For distribution reasons, themes from @3d-dice/dice-themes include their required 3D models, but if you're using multiple themes that load the same model file, then you can put that shared file in the /public/assets/dice-box/models folder. After that, update the meshFile path in the theme.config.json files as necessary. For example

  meshName: "gemstone",
meshFile: "../../models/gemstone.json",
Creative Commons 0

The 3D models and textures available in the @3d-dice/dice-box and @3d-dice/dice-themes projects are licensed as CC0 content. In summary, CC0 says,

"To the extent possible under law, the author(s) have dedicated all copyright and related and neighboring rights to this software to the public domain worldwide. This software is distributed without any warranty."

What this means is that these assets are free to be used and distributed by anyone in public or commercial products.

See also

How to make a custom theme

If you want to make your own textures today then there are two approaches possible.

  1. The first approach is to duplicate any standard material theme folder and use image editing software like Affinity Photo to skew the colors or make changes as best you can. Also available are the .png files in the default theme if you need to reapply the dice numbers over top of any color changes you make. Once done, update the theme.config.json file as necessary. You could even point the bumpTexture and meshFile paths back to the original theme if you don't want to duplicate them.
  1. The second approach is to bake your own textures using the original 3D models.
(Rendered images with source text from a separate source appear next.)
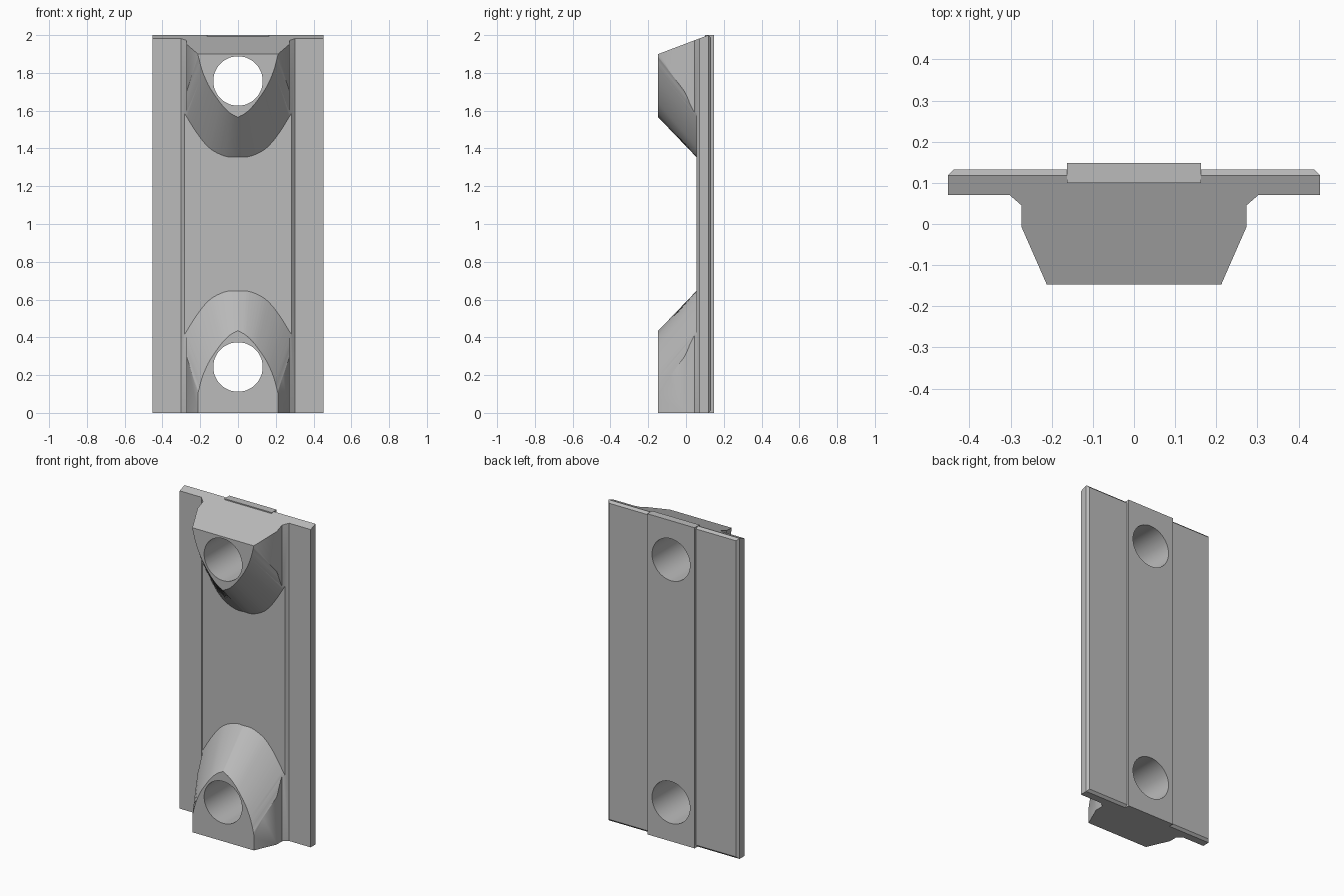
import bpy, bmesh, math
from mathutils import Vector

cube = bpy.data.objects.get("Cube")
if cube:
    bpy.data.objects.remove(cube, do_unlink=True)

grey = bpy.data.materials.new("plain grey")
grey.use_nodes = True
grey.diffuse_color = (0.5, 0.5, 0.5, 1)
grey.node_tree.nodes["Principled BSDF"].inputs["Base Color"].default_value = (0.5, 0.5, 0.5, 1)


def loft(name, ring_a, ring_b):
    """Closed solid between two matching rings of points."""
    bm = bmesh.new()
    a = [bm.verts.new(p) for p in ring_a]
    b = [bm.verts.new(p) for p in ring_b]
    n = len(a)
    bm.faces.new(a)
    bm.faces.new(b[::-1])
    for i in range(n):
        j = (i + 1) % n
        bm.faces.new((a[j], a[i], b[i], b[j]))
    bmesh.ops.recalc_face_normals(bm, faces=bm.faces)
    mesh = bpy.data.meshes.new(name)
    bm.to_mesh(mesh)
    bm.free()
    mesh.materials.append(grey)
    obj = bpy.data.objects.new(name, mesh)
    bpy.context.scene.collection.objects.link(obj)
    return obj


def box(name, lo, hi):
    ring = [(lo[0], lo[1]), (hi[0], lo[1]), (hi[0], hi[1]), (lo[0], hi[1])]
    return loft(name, [(x, y, lo[2]) for x, y in ring], [(x, y, hi[2]) for x, y in ring])


def combine(obj, tool, operation):
    """Apply a boolean and discard the tool."""
    mod = obj.modifiers.new("boolean", 'BOOLEAN')
    mod.operation, mod.solver, mod.object = operation, 'EXACT', tool
    bpy.context.view_layer.update()
    graph = bpy.context.evaluated_depsgraph_get()
    mesh = bpy.data.meshes.new_from_object(obj.evaluated_get(graph))
    obj.modifiers.clear()
    obj.data = mesh
    bpy.data.objects.remove(tool, do_unlink=True)


def smooth_curve(points, steps=4):
    """Catmull-Rom refinement of an open line."""
    p = [Vector(q) for q in points]
    p = [2 * p[0] - p[1]] + p + [2 * p[-1] - p[-2]]
    out = []
    for i in range(1, len(p) - 2):
        a, b, c, d = p[i - 1:i + 3]
        for s in range(steps):
            t = s / steps
            out.append(0.5 * (2 * b + (c - a) * t + (2 * a - 5 * b + 4 * c - d) * t ** 2
                              + (3 * b - a - 3 * c + d) * t ** 3))
    return out + [p[-2]]


# Bracket: full cross-section extruded upward
half = [(0.212, -0.147), (0.273, -0.008), (0.273, 0.045), (0.303, 0.071),
        (0.452, 0.071), (0.452, 0.118), (0.438, 0.132)]
section = half + [(-x, y) for x, y in reversed(half)]
bracket = loft("bracket", [(x, y, -0.1) for x, y in section], [(x, y, 2.1) for x, y in section])

# Boss outlines, half of each: (x, z) at the front, (x, z) at the base
outline = smooth_curve([
    (0.0, 0.435, 0.0, 0.645), (0.04, 0.413, 0.06, 0.643), (0.08, 0.375, 0.13, 0.613),
    (0.12, 0.322, 0.18, 0.568), (0.155, 0.267, 0.23, 0.5), (0.185, 0.2, 0.27, 0.435),
    (0.205, 0.13, 0.295, 0.39), (0.213, 0.06, 0.315, 0.3), (0.216, -0.3, 0.33, -0.3)])
outline += [Vector((-p[0], p[1], -p[2], p[3])) for p in reversed(outline[1:])]


def boss(name, flip):
    def ring(t):
        y = -0.147 + 0.202 * t
        pts = [(p[0] + (p[2] - p[0]) * t, p[1] + (p[3] - p[1]) * t) for p in outline]
        return [(x, y, 2 - z if flip else z) for x, z in pts]
    return loft(name, ring(-0.2), ring(1.1))


# Recess between the two bosses
recess = box("recess", (-0.4, -0.17, -0.15), (0.4, 0.055, 2.15))
for flip in (False, True):
    combine(recess, boss("boss", flip), 'DIFFERENCE')
combine(bracket, recess, 'DIFFERENCE')

# Sloped top, flat foot and bevelled rear edges
side = [(-0.3, 0), (0.118, 0), (0.14, 0.022), (0.14, 1.978), (0.118, 2), (-0.3, 1.842)]
combine(bracket, loft("envelope", [(-1, y, z) for y, z in side], [(1, y, z) for y, z in side]),
        'INTERSECT')

# Raised strip down the back
combine(bracket, box("rear_strip", (-0.163, 0.1, 0), (0.163, 0.148, 2)), 'UNION')

# Screw holes
for z in (0.243, 1.757):
    circle = [(0.131 * math.cos(math.tau * i / 48), z + 0.131 * math.sin(math.tau * i / 48))
              for i in range(48)]
    combine(bracket, loft("hole", [(x, -0.5, h) for x, h in circle],
                          [(x, 0.5, h) for x, h in circle]), 'DIFFERENCE')

bpy.ops.object.select_all(action='DESELECT')
bracket.select_set(True)
bpy.context.view_layer.objects.active = bracket
bpy.ops.object.shade_smooth_by_angle(angle=math.radians(25))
This is the only way to create new seamless textures. Start by downloading the 3D dice I've used for this application available here. Once you have the .blend files, you can open them in Blender to bake your own procedural textures. There are a couple of youtube videos available that demonstrate how this can be done.

How to make new dice models

*Coming soon